It’s “virtually inevitable” that some public sector systems will fall through the cracks, Saryu Nayyar, CEO of cybersecurity firm Gurucul told TechNewsWorld. “Even the best run environments have strays.”
As for the private sector, “It’s likely that some organizations will weigh the organizational costs and delay addressing this directive based on assumed risk or resource concerns,” Nayyar added. Private companies may be forced to patch the Windows Netlogon flaw.
On February 9, 2021, Microsoft will begin to enforce new settings that will improve the security of the Netlogon Remote Protocol, Joe Dibley, security researcher at Stealthbits Technologies, told TechNewsWorld. The flaw will have to be patched first.

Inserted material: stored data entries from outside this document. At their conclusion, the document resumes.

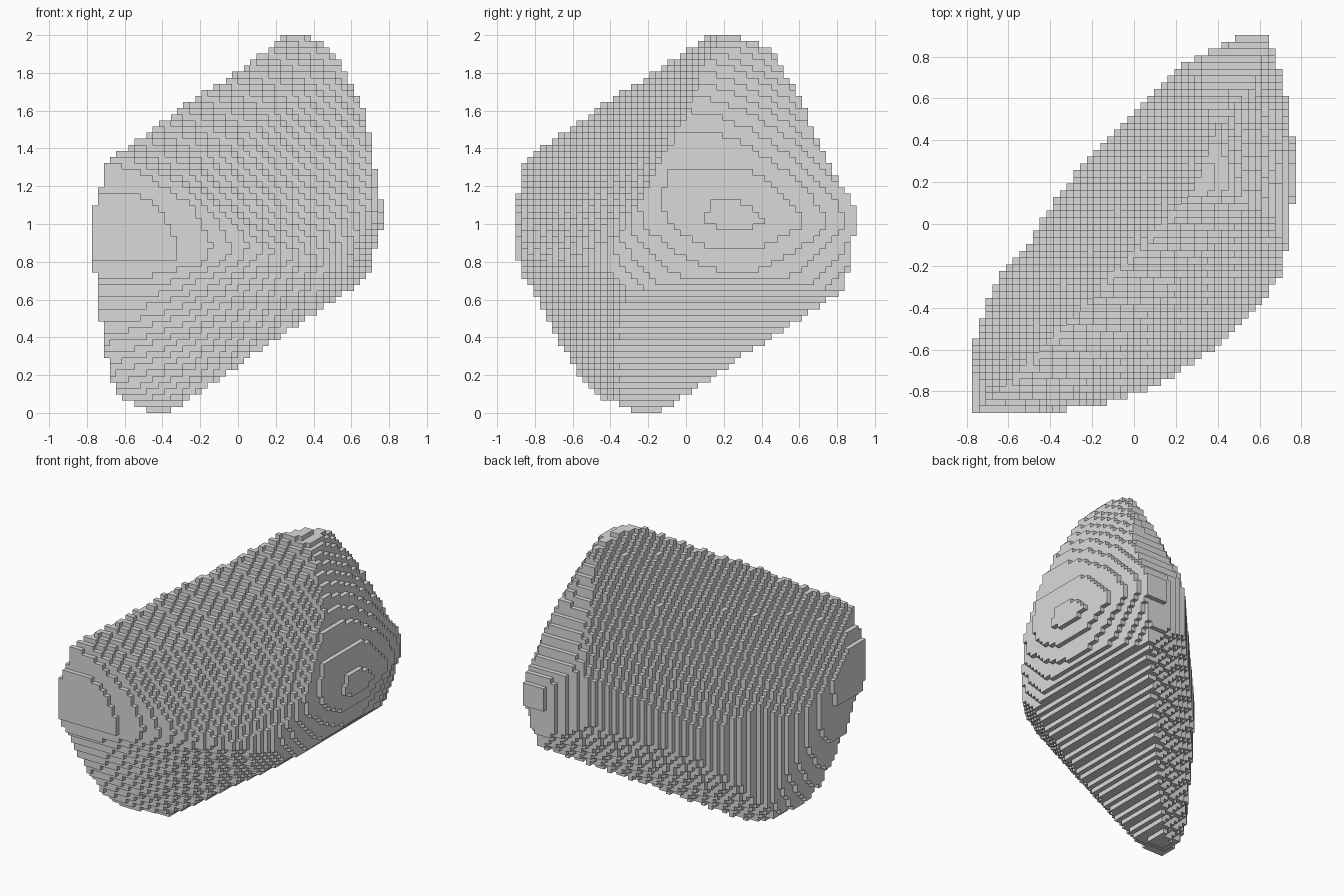
import bpy
import bmesh
from mathutils import Vector

cube = bpy.data.objects.get("Cube")
if cube:
    bpy.data.objects.remove(cube)

NX, NY, NZ = 48, 56, 62
S = 2.0 / NZ  # size of one block

# Outlines of the rock, counter-clockwise
TOP = [(-.78, -.91), (-.28, -.91), (-.13, -.88), (0, -.835), (.13, -.78), (.27, -.71), (.42, -.59),
       (.56, -.42), (.70, -.27), (.74, -.10), (.763, .10), (.763, .42), (.74, .63), (.70, .79),
       (.65, .91), (.54, .91), (.35, .82), (.22, .76), (-.03, .51), (-.35, .16), (-.49, -.07),
       (-.62, -.22), (-.69, -.36), (-.75, -.50), (-.765, -.61)]
FRONT = [(-.47, 0), (-.375, 0), (.62, .67), (.70, .76), (.74, .85), (.765, .97), (.765, 1.10), (.735, 1.25),
         (.70, 1.45), (.65, 1.65), (.61, 1.77), (.51, 1.91), (.34, 2.01), (.25, 2.01), (-.62, 1.38),
         (-.69, 1.36), (-.72, 1.23), (-.762, 1.07), (-.762, .78), (-.74, .58), (-.69, .27), (-.65, .10)]
SIDE = [(-.255, 0), (-.15, 0), (.82, .64), (.87, .78), (.89, .95), (.89, 1.09), (.84, 1.17), (.68, 1.48),
        (.60, 1.67), (.47, 1.93), (.35, 1.96), (.24, 2.01), (.13, 2.01), (-.85, 1.35), (-.88, 1.34),
        (-.89, 1.10), (-.89, .81), (-.87, .74), (-.775, .59), (-.70, .44), (-.62, .28), (-.51, .11)]
# Cross-section of the long tilted body, sideways and upwards from its axis
SECTION = [(-.15, -.77), (.60, -.41), (.68, -.33), (.71, -.20), (.67, -.03), (.55, .23), (.34, .55),
           (.10, .79), (-.15, .36), (-.30, .02), (-.37, -.20), (-.37, -.40), (-.29, -.58)]

AXIS = Vector((1, 1.05, .69)).normalized()
ACROSS = AXIS.cross(Vector((0, 0, 1))).normalized()
RISE = ACROSS.cross(AXIS)


def within(poly, x, y):
    """True if the point is inside the closed outline."""
    hit = False
    for (ax, ay), (bx, by) in zip(poly, poly[1:] + poly[:1]):
        if (ay > y) != (by > y) and x < ax + (y - ay) / (by - ay) * (bx - ax):
            hit = not hit
    return hit


def domed(x, y, z):
    """True if the point is behind the four domed ends."""
    up, down = max(z - 1.03, 0), max(1.0 - z, 0)
    left = .765 - .3 * (y - .26 + .5 * up) ** 2 - .04 * up - .25 * up * up - .28 * down
    back = .92 - .3 * (x - .6) ** 2 - .5 * up
    front = (-.9 + .35 * max(x + .5 + .5 * abs(z - .88), 0) ** 2
             + .55 * max(.8 - z, 0) + .2 * max(z - 1.1, 0))
    right = -.772 + .35 * max(y + .75, 0) ** 2 + .15 * (z - .95) ** 2
    return right <= x <= left and front <= y <= back


def solid(x, y, z):
    if not domed(x, y, z):
        return False
    p = Vector((x, y, z - 1))
    return within(SECTION, p.dot(ACROSS), p.dot(RISE))


# Choose the filled blocks
xs = [(i + .5 - NX / 2) * S for i in range(NX)]
ys = [(j + .5 - NY / 2) * S for j in range(NY)]
zs = [(k + .5) * S for k in range(NZ)]
top = {(i, j) for i in range(NX) for j in range(NY) if within(TOP, xs[i], ys[j])}
face = {(i, k) for i in range(NX) for k in range(NZ) if within(FRONT, xs[i], zs[k])}
side = {(j, k) for j in range(NY) for k in range(NZ) if within(SIDE, ys[j], zs[k])}
blocks = {(i, j, k) for i, j in top for k in range(NZ)
          if (i, k) in face and (j, k) in side and solid(xs[i], ys[j], zs[k])}

# Skin the blocks with their exposed sides only
bm = bmesh.new()
corners = {}


def corner(c):
    if c not in corners:
        corners[c] = bm.verts.new(((c[0] - NX / 2) * S, (c[1] - NY / 2) * S, c[2] * S))
    return corners[c]


for block in blocks:
    for d in range(3):
        e, f = (d + 1) % 3, (d + 2) % 3
        for step in (0, 1):
            near = list(block)
            near[d] += 2 * step - 1
            if tuple(near) in blocks:
                continue
            quad = []
            for s, t in ((0, 0), (1, 0), (1, 1), (0, 1)):
                c = list(block)
                c[d] += step
                c[e] += s
                c[f] += t
                quad.append(corner(tuple(c)))
            bm.faces.new(quad if step else quad[::-1])

mesh = bpy.data.meshes.new("stepped_rock")
bm.to_mesh(mesh)
bm.free()
rock = bpy.data.objects.new("stepped_rock", mesh)
bpy.context.collection.objects.link(rock)

# Plain grey stone
grey = bpy.data.materials.new("light_grey")
grey.use_nodes = True
colour = (.7, .7, .7, 1)
grey.diffuse_color = colour
grey.node_tree.nodes["Principled BSDF"].inputs["Base Color"].default_value = colour
mesh.materials.append(grey)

“Nearly all organizations have processes and procedures for ensuring their Windows systems received patches in an automated and timely matter, but very few have strategies for any other products in their environment,” Chris Clements, VP of Solutions Architecture with managed security services provider Cerberus Sentinel, told TechNewsWorld. “The state of patching for network appliances is often abhorrent, simply because the responsibility hasn’t been clearly defined.”
That said, corporations “can absolutely be made to take more responsibility for their own cybersecurity,” Mounir Hahad, head of Juniper Threat Labs, told TechNewsWorld.

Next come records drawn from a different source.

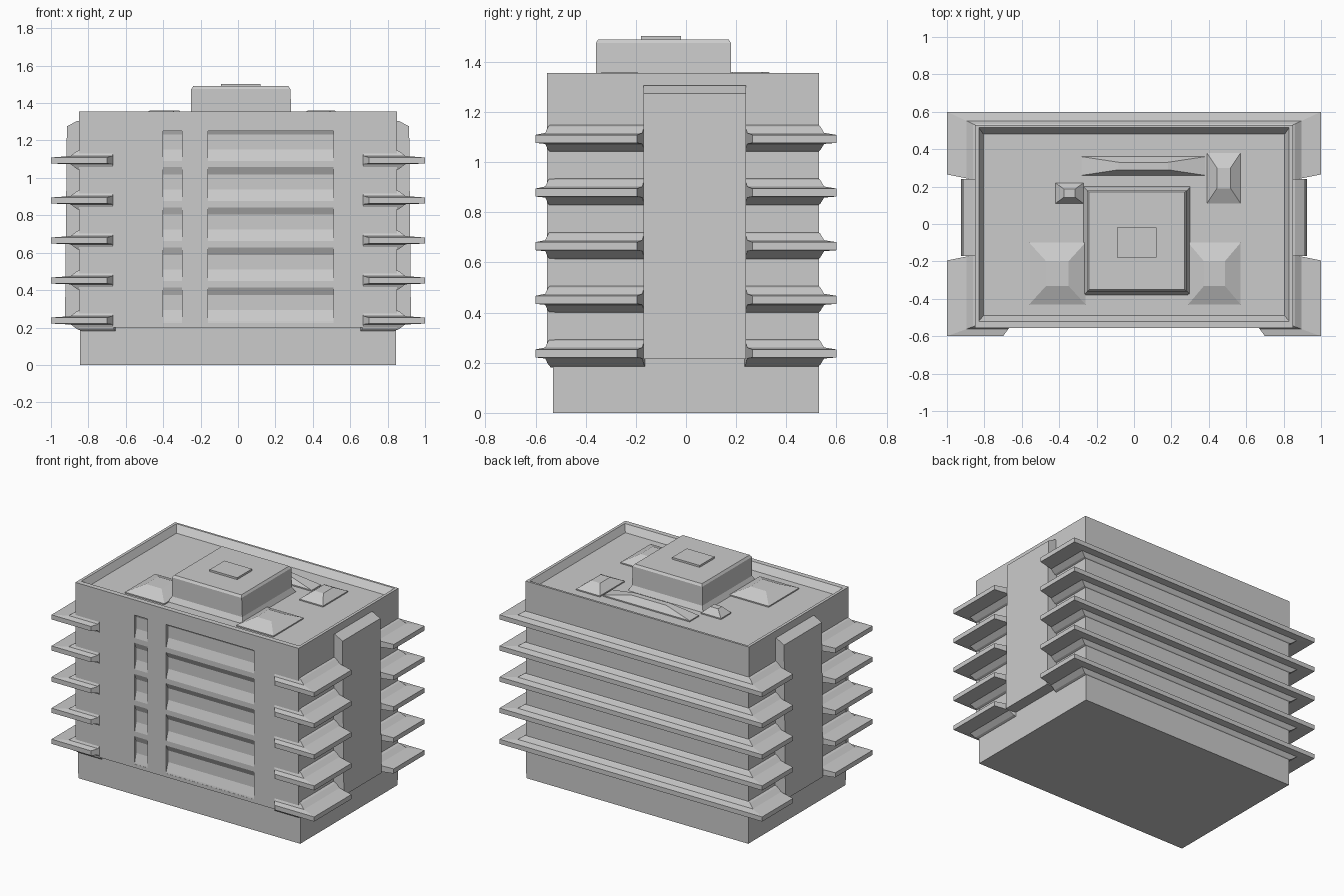
import bpy, bmesh

if "Cube" in bpy.data.objects:
    bpy.data.objects.remove(bpy.data.objects["Cube"])


def make(name, verts, faces):
    bm = bmesh.new()
    vs = [bm.verts.new(v) for v in verts]
    for f in faces:
        bm.faces.new([vs[i] for i in f])
    bmesh.ops.recalc_face_normals(bm, faces=bm.faces)
    me = bpy.data.meshes.new(name)
    bm.to_mesh(me)
    bm.free()
    ob = bpy.data.objects.new(name, me)
    bpy.context.collection.objects.link(ob)
    return ob


def loft(name, rings):
    """Skin a list of closed rings and cap both ends."""
    n = len(rings[0])
    verts = [v for r in rings for v in r]
    faces = [(k * n + i, k * n + (i + 1) % n, (k + 1) * n + (i + 1) % n, (k + 1) * n + i)
             for k in range(len(rings) - 1) for i in range(n)]
    faces += [tuple(range(n)), tuple(range(len(verts) - n, len(verts)))]
    return make(name, verts, faces)


def rect(x0, x1, y0, y1, z):
    return [(x0, y0, z), (x1, y0, z), (x1, y1, z), (x0, y1, z)]


def box(name, x0, x1, y0, y1, z0, z1):
    return loft(name, [rect(x0, x1, y0, y1, z0), rect(x0, x1, y0, y1, z1)])


# main body with parapet and sunken roof
loft("building_body", [
    rect(-.845, .845, -.53, .53, 0),
    rect(-.85, .85, -.53, .53, 1.355),
    rect(-.83, .83, -.52, .515, 1.355),
    rect(-.805, .805, -.49, .48, 1.31)])

# front facade: piers and bands framing the window recesses
FRONT, BACK = -.555, -.525
box("front_left_pier", -.85, -.40, FRONT, BACK, .2, 1.355)
box("front_middle_pier", -.30, -.16, FRONT, BACK, .2, 1.355)
box("front_right_pier", .51, .85, FRONT, BACK, .2, 1.355)
for i, (a, b) in enumerate([(-.40, -.30), (-.16, .51)]):
    box(f"front_top_band_{i}", a, b, FRONT, BACK, 1.25, 1.355)
    box(f"front_bottom_band_{i}", a, b, FRONT, BACK, .2, .225)

LEVELS = [.235 + .214 * i for i in range(5)]

# sloped sill and window bands on the front
for name, a, b, deep in [("front_window_bands", -.16, .51, -.532),
                         ("stair_window_strip", -.40, -.30, -.537)]:
    prof = [(-.52, .22), (FRONT, .22)]
    for z in LEVELS:
        prof += [(FRONT + .003, z), (deep, z + .06), (deep, z + .14), (FRONT + .003, z + .18)]
    prof += [(FRONT, 1.255), (-.52, 1.255)]
    loft(name, [[(x, y, z) for y, z in prof] for x in (a, b)])

# balcony slabs: thick at the wall, thin at the lip (t: 0 = wall, 1 = lip)
SLAB = [(-.1, .06), (.08, .05), (.3, .024), (1, .016),
        (1, -.016), (.3, -.02), (.08, -.045), (-.1, -.055)]


def slab(name, path, z):
    """path entries: (wall point, lip point)"""
    loft(name, [[(a[0] + (b[0] - a[0]) * t, a[1] + (b[1] - a[1]) * t, z + h)
                 for t, h in SLAB] for a, b in path])


for i, z in enumerate(LEVELS):
    z += .002
    slab(f"back_balcony_{i}", [
        ((-.85, .235), (-1, .265)), ((-.85, .53), (-1, .6)),
        ((.85, .53), (1, .6)), ((.85, .235), (1, .265))], z)
    for s, side in ((-1, "left"), (1, "right")):
        slab(f"front_{side}_balcony_{i}", [
            ((s * .85, -.165), (s, -.195)), ((s * .85, -.545), (s, -.6)),
            ((s * .66, -.545), (s * .70, -.6))], z)

# side pilasters with a sloped cap
for s, side in ((-1, "left"), (1, "right")):
    prof = [(.8, .215), (.925, .215), (.915, 1.275), (.86, 1.305), (.8, 1.305)]
    loft(f"{side}_pilaster", [[(s * x, y, z) for x, z in prof] for y in (-.17, .24)])

# roof house
loft("roof_house", [
    rect(-.275, .305, -.385, .205, 1.30), rect(-.25, .285, -.36, .18, 1.345),
    rect(-.25, .28, -.36, .18, 1.475), rect(-.24, .27, -.35, .17, 1.49)])
box("roof_house_hatch", -.09, .12, -.18, -.02, 1.48, 1.503)

# low rooftop units with sloped sides
UNITS = [(-.56, -.26, -.43, -.10), (.29, .57, -.43, -.10),
         (.39, .57, .11, .38), (-.42, -.27, .11, .22), (-.28, .38, .26, .36)]
for i, (x0, x1, y0, y1) in enumerate(UNITS):
    dx, dy = (x1 - x0) * .3, (y1 - y0) * .3
    loft(f"roof_unit_{i}", [
        rect(x0, x1, y0, y1, 1.305), rect(x0, x1, y0, y1, 1.318),
        rect(x0 + dx, x1 - dx, y0 + dy, y1 - dy, 1.36)])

On the consumer side, users pay lip service to cybersecurity, an online survey of 1,000 people across the U.S. conducted in May by professional network services and accounting firm KPMG found.
About 75 percent of the respondents consider it risky to use the same password for multiple accounts, use pubic WiFi, or save a card to a website or online store, but more than 40 percent do these things, according to the survey.

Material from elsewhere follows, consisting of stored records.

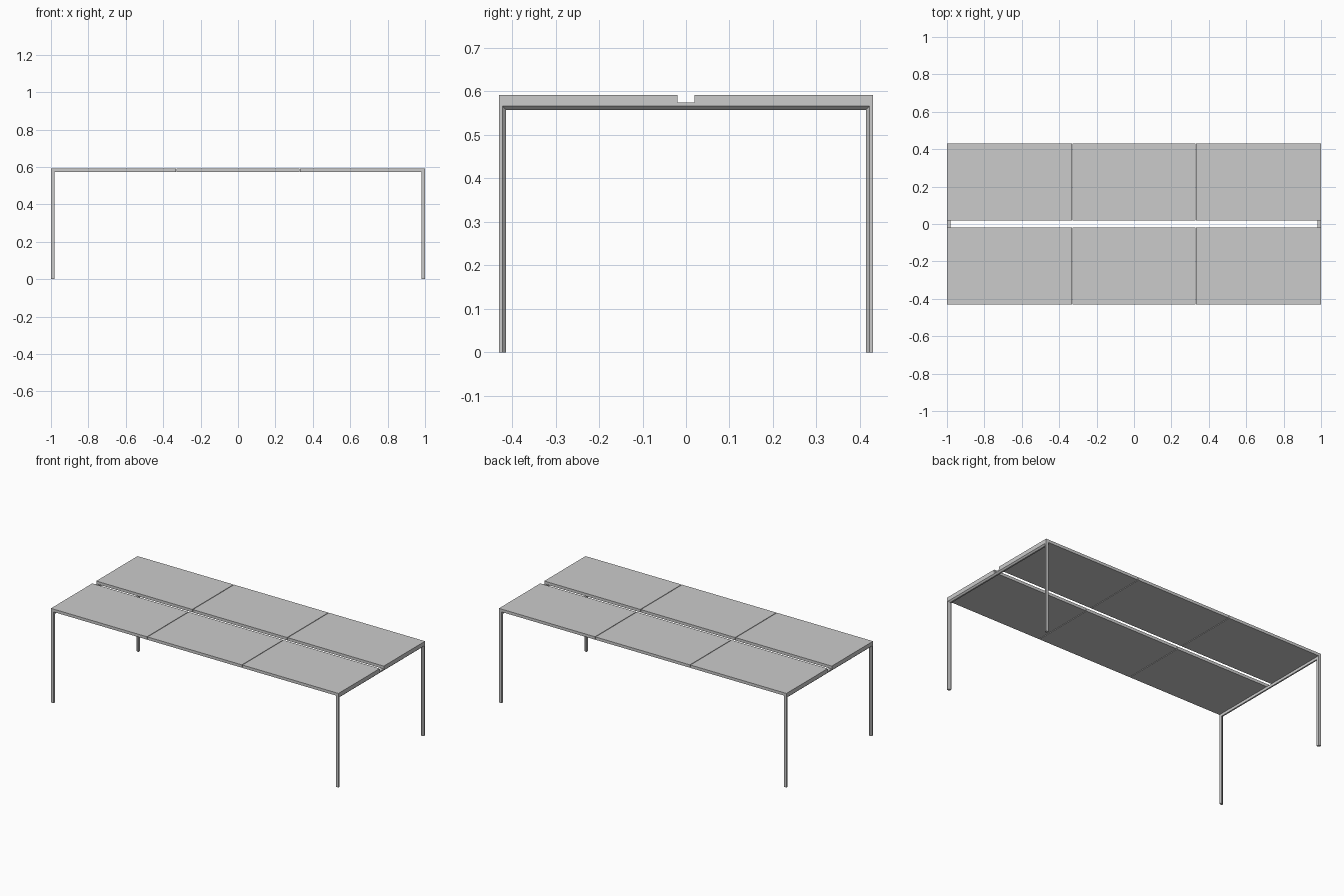
import bpy, bmesh

if "Cube" in bpy.data.objects:
    bpy.data.objects.remove(bpy.data.objects["Cube"])

X, Y = 1.0, 0.43            # half length, half width
FRAME_TOP, TOP = 0.574, 0.592
SLOT = 0.02                 # half width of the centre cable slot
JOINT = 0.004               # gap between neighbouring panels


def make_object(name, bm):
    bmesh.ops.recalc_face_normals(bm, faces=bm.faces[:])
    mesh = bpy.data.meshes.new(name)
    bm.to_mesh(mesh)
    bm.free()
    obj = bpy.data.objects.new(name, mesh)
    bpy.context.collection.objects.link(obj)
    return obj


def box(name, lo, hi):
    bm = bmesh.new()
    bmesh.ops.create_cube(bm, size=1)
    for v in bm.verts:
        v.co = [(a + b) / 2 + c * (b - a) for a, b, c in zip(lo, hi, v.co)]
    return make_object(name, bm)


def portal_frame(name, side):
    # mitred leg-bar-leg sweep; profile is (inset from outer edge, x)
    profile = [(0, 1.0), (0.008, 1.0), (0.0165, 0.991), (0.0165, 0.982), (0, 0.982)]
    bm = bmesh.new()
    rings = [[], [], [], []]
    for d, x in profile:
        path = [(-Y + d, 0), (-Y + d, FRAME_TOP - d), (Y - d, FRAME_TOP - d), (Y - d, 0)]
        for ring, (y, z) in zip(rings, path):
            ring.append(bm.verts.new((side * x, y, z)))
    n = len(profile)
    for a, b in zip(rings, rings[1:]):
        for i in range(n):
            j = (i + 1) % n
            bm.faces.new((a[i], a[j], b[j], b[i]))
    bm.faces.new(rings[0])
    bm.faces.new(rings[-1])
    return make_object(name, bm)


# End frames
portal_frame("right_leg_frame", 1)
portal_frame("left_leg_frame", -1)

# Six desk tops, three on each side of the slot
third = 0.33
spans = {
    "left": (-X, -third - JOINT / 2),
    "middle": (-third + JOINT / 2, third - JOINT / 2),
    "right": (third + JOINT / 2, X),
}
for row, (y0, y1) in {"front": (-Y, -SLOT), "back": (SLOT, Y)}.items():
    for col, (x0, x1) in spans.items():
        box(f"{row}_{col}_desk_top", (x0, y0, FRAME_TOP), (x1, y1, TOP))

“Consumers are their own last line of defense when it comes to cybersecurity,” Stealthbits’ Piazza remarked. “Although businesses and governments have a responsibility to protect sensitive data in their possession, ultimately consumers can ensure their digital well-being by following cybersecurity best practices themselves.”
“When new security features are added to a website or software, users are typically only OK with them if they’re not impeded in any way, or if they can see an immediate, tangible benefit.
“Most best practices for personal cybersecurity don’t come with strong, immediate motivating factors for consumers unless they look at the big picture,” Piazza said.
The consumer is not to blame, Juniper’s Hahad contends. “Cybersecurity professionals would like to enlist the help of consumers in limiting or mitigating cybersecurity risk, but we cannot hold them responsible for things they do not understand,” he said.
The onus, in his view, is on businesses to ensure cybersecurity, for themselves and consumers.
Higher Standards for Passwords
“We would like consumers not to keep default passwords, but we’d rather require companies not to allow default passwords to persist,” Hahad said.
“We can ask consumers to choose stronger passwords, but we’d rather have services refuse a weak password. We can ask consumers to not reuse passwords, but we’d rather have a consortium checking passwords are not being reused across sites or services,” he explained.
One way around this is to implement privacy by design, which is the new normal when designing software, websites and services, Piazza commented.
“While consumers can’t be legally forced to follow security best practices, government regulations will force organizations to employ better safeguards, which in turn will result in more enforced policies surrounding user password selection, the use of multifactor authentication, and other aspects of the consumer authorization workflow,” he concluded.